As governor of Alaska, I have a responsibility to carefully review federal policies and consider how they will impact the 49th state.
After suing the federal government over Obamacare’s individual mandate, I said “no” to our state designing and building a health insurance exchange to meet Obamacare’s provisions. I challenged the federal government to build and pay for Alaska’s exchange itself. That was the right choice.
Obamacare promoters sold a few states on constructing their own health insurance exchanges with the promise of covering state costs with federal tax dollars. But many believe the federal government will eventually cut those promised insurance exchange grants to states, resulting in states shouldering more of the cost of designing and implementing these exchanges.

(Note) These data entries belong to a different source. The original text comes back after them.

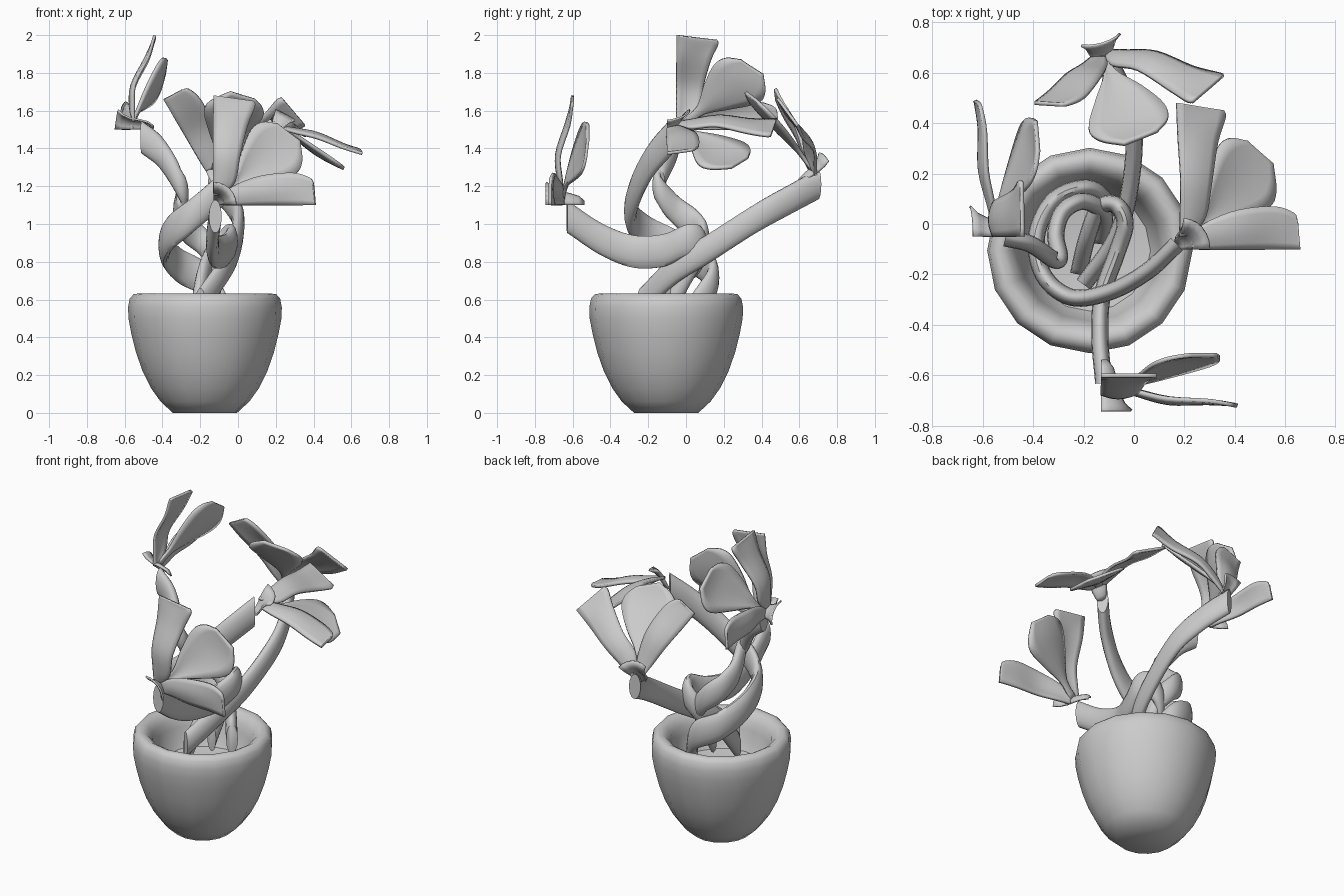
import bpy, bmesh, math
from mathutils import Vector as V

if "Cube" in bpy.data.objects:
    bpy.data.objects.remove(bpy.data.objects["Cube"])


def spline(pts, n):
    """Catmull-Rom samples through pts, n steps per span."""
    p = [V(q) for q in pts]
    p = [2 * p[0] - p[1]] + p + [2 * p[-1] - p[-2]]
    out = []
    for i in range(1, len(p) - 2):
        a, b, c, d = p[i - 1:i + 3]
        for k in range(n):
            t = k / n
            out.append(0.5 * (2 * b + (c - a) * t + (2 * a - 5 * b + 4 * c - d) * t * t
                              + (3 * b - a - 3 * c + d) * t ** 3))
    return out + [p[-2]]


def grid_object(name, rows, closed=False, caps=False, thick=0):
    """Skin a list of equally long point rows."""
    bm = bmesh.new()
    vs = [[bm.verts.new(p) for p in r] for r in rows]
    m = len(rows[0])
    for a, b in zip(vs, vs[1:]):
        for j in range(m if closed else m - 1):
            k = (j + 1) % m
            bm.faces.new((a[j], a[k], b[k], b[j]))
    if caps:
        bm.faces.new(vs[0])
        bm.faces.new(vs[-1])
    bmesh.ops.remove_doubles(bm, verts=bm.verts, dist=1e-5)
    bmesh.ops.recalc_face_normals(bm, faces=bm.faces)
    me = bpy.data.meshes.new(name)
    bm.to_mesh(me)
    bm.free()
    ob = bpy.data.objects.new(name, me)
    bpy.context.collection.objects.link(ob)
    if thick:
        s = ob.modifiers.new("thickness", 'SOLIDIFY')
        s.thickness, s.offset = thick, 0
    bpy.ops.object.select_all(action='DESELECT')
    ob.select_set(True)
    bpy.context.view_layer.objects.active = ob
    bpy.ops.object.shade_smooth_by_angle(angle=math.radians(50))
    return ob


# Pot with a thick rounded rim curling inward
def lathe(name, profile, cx, cy, sides=16):
    rows = [[V((cx + r * math.cos(2 * math.pi * j / sides), cy + r * math.sin(2 * math.pi * j / sides), z))
             for j in range(sides)] for r, z in profile]
    return grid_object(name, rows, closed=True, caps=True)


lathe("pot", [(.17, 0), (.235, .06), (.285, .13), (.33, .22), (.365, .32), (.39, .42), (.405, .5), (.407, .56),
              (.398, .605), (.378, .628), (.35, .632), (.32, .615), (.295, .58), (.28, .53), (.265, .46), (.24, .41),
              (.12, .39)], -.175, -.105)


# Stems: tall elliptical section kept upright along the path
def stem(name, pts, half_w=.034, half_h=.088):
    path = spline(pts, 7)
    rows = []
    for i, p in enumerate(path):
        t = path[min(i + 1, len(path) - 1)] - path[max(i - 1, 0)]
        side = V((t.y, -t.x, 0)).normalized()
        rows.append([p + side * half_w * math.cos(a) + V((0, 0, half_h * math.sin(a)))
                     for a in (2 * math.pi * k / 14 for k in range(14))])
    return grid_object(name, rows, closed=True, caps=True)


stem("front_stem", [(-.12, -.63, 1.04), (-.135, -.45, .92), (-.125, -.28, .855), (-.07, -.12, .86), (-.035, 0, .91),
                    (-.07, .075, .9), (-.14, .06, .82), (-.19, -.07, .7), (-.22, -.2, .52)])
stem("back_stem", [(-.13, .70, 1.21), (-.05, .55, 1.13), (0, .37, 1.03), (-.02, .12, .87), (-.08, -.07, .75),
                   (-.2, -.24, .58)], half_h=.08)
stem("right_stem", [(.17, -.08, 1.46), (.05, -.19, 1.33), (-.1, -.27, 1.17), (-.25, -.29, 1.04), (-.36, -.2, .95),
                    (-.385, -.04, .87), (-.31, .1, .78), (-.17, .14, .7), (-.07, .04, .54)], half_h=.095)
stem("left_stem", [(-.51, -.055, 1.46), (-.41, -.08, 1.38), (-.32, -.14, 1.24), (-.295, -.13, 1.16), (-.31, -.04, 1.06),
                   (-.28, .05, .99), (-.2, .09, .92), (-.12, .04, .8), (-.13, -.08, .58)])

# Petal rows: left (u, w), right (u, w), depth n, bow across the petal
PETALS = {
    "upper_petal": [(0, .05, .05, .06, .0, .0), (0, .14, .115, .13, .01, .015), (0, .28, .14, .26, .02, .015),
                    (0, .44, .18, .42, -.03, .015), (0, .55, .22, .52, -.045, 0), (0, .58, .215, .55, -.05, 0)],
    "diagonal_petal": [(.03, .06, .06, .03, 0, .0), (.11, .14, .15, .10, -.015, -.01), (.15, .28, .29, .13, -.05, -.02),
                       (.20, .40, .43, .165, -.09, -.02), (.26, .44, .47, .23, -.115, -.01),
                       (.34, .43, .46, .34, -.13, 0)],
    "side_petal": [(.05, .06, .06, 0, 0, .0), (.13, .11, .14, 0, .01, .015), (.26, .155, .27, 0, .04, .02),
                   (.42, .17, .42, 0, .05, .01), (.51, .145, .52, 0, .065, 0), (.53, .11, .54, 0, .07, 0)],
}


# Quarter flowers: two half petals, one whole petal and a flared cup
def flower(name, origin, u, w, n):
    o, u, w, n = map(V, (origin, u, w, n))

    def place(a, b, c):
        return o + u * a + w * b + n * c

    for part, data in PETALS.items():
        left = spline([(r[0], r[1], r[4]) for r in data], 4)
        right = spline([(r[2], r[3], r[4]) for r in data], 4)
        bow = spline([(r[5], 0, 0) for r in data], 4)
        rows = []
        for a, b, h in zip(left, right, bow):
            row = [a.lerp(b, k / 6) + V((0, 0, h.x * math.sin(math.pi * k / 6))) for k in range(7)]
            rows.append([place(*q) for q in row])
        grid_object(name + "_" + part, rows, thick=.016)
    cup = [(.02, -.11), (.045, -.08), (.06, -.03), (.07, .02), (.09, .06), (.12, .09)]
    rows = [[place(r * math.cos(k * math.pi / 12), r * math.sin(k * math.pi / 12), d) for k in range(7)]
            for r, d in cup]
    grid_object(name + "_cup", rows, thick=.01)


flower("front_flower", (-.13, -.65, 1.10), (1, 0, 0), (0, 0, 1), (0, -1, 0))
flower("left_flower", (-.56, -.05, 1.50), (0, 1, 0), (.12, 0, .86), (-1, 0, 0))
flower("right_flower", (.18, -.10, 1.53), (.86, 0, -.38), (0, 1, .1), (.2, 0, .7))
flower("back_flower", (-.14, .69, 1.23), (-.45, -.50, .74), (.84, -.10, .54), (-.17, .85, .42))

The health insurance exchanges are expensive. Colorado has spent more than $109 million in startup costs to launch its first year and anticipates its insurance exchange will cost about $25 million per year to operate. Oregon has spent more than $200 million to get partially through its exchange design and build, and Washington, still not halfway complete with its insurance exchange, has spent more than $150 million.
The state-run exchanges are turning out to be highly problematic in other ways. The state of Georgia has requested an emergency extension on the Obamacare exchange rollout, and New Hampshire, with its population of 1.3 million, was only able to enroll one insurance company in its exchange. In Connecticut, Hartford-based Aetna has pulled out of that state’s exchange, as it did earlier in Maryland. The rollout complications keep compounding every day.
In 2012, I announced the state of Alaska would not shoulder the financial burden to create such an exchange. There were far too many unknowns. I was concerned about whether the federal government would actually meet its obligations under Obamacare by paying what it promised. Our administration also raised concerns about the potential for escalating costs.
Alaska wasn’t alone in saying “no” to the health exchange bait-and-switch. Twenty-seven other governors ultimately made the same choice.
On Oct. 1, the federal government is supposed to have the enrollment mechanism for the health insurance exchanges up and running. However, full implementation has been delayed and is fraught with operational challenges.
The result is that the federal government is failing to fully meet its own deadlines under Obamacare’s provisions.
We’ve already seen the president unilaterally postpone a lawful deadline mandating businesses comply with Obamacare, as well as scrapping salary verification for individual subsidies, in favor of relying on applicants to self-report their income and eligibility. And now the Government Accountability Office is suggesting that security testing for the “data services hub” to support new health insurance marketplaces is more than a month behind schedule. This testing is necessary to certify the hub can safely route tax information and other confidential data between the exchanges and federal agencies.
For those states that chose to build their own health insurance exchanges, costs are already skyrocketing past the earlier estimates. Further, many are beginning to worry that the federal government, short on money and long on inefficiency, might renege on what it promised under Obamacare, leaving some state treasuries to shoulder more of the costs — now and in the future.
Because we kept Alaska out of designing and building a government health insurance exchange, Alaskans will not see our state treasury bear the additional costs of maintaining and operating the underfunded federal mandate that is Obamacare.
Sean Parnell, a Republican, became Alaska’s 10th governor in 2009 and was elected in 2010.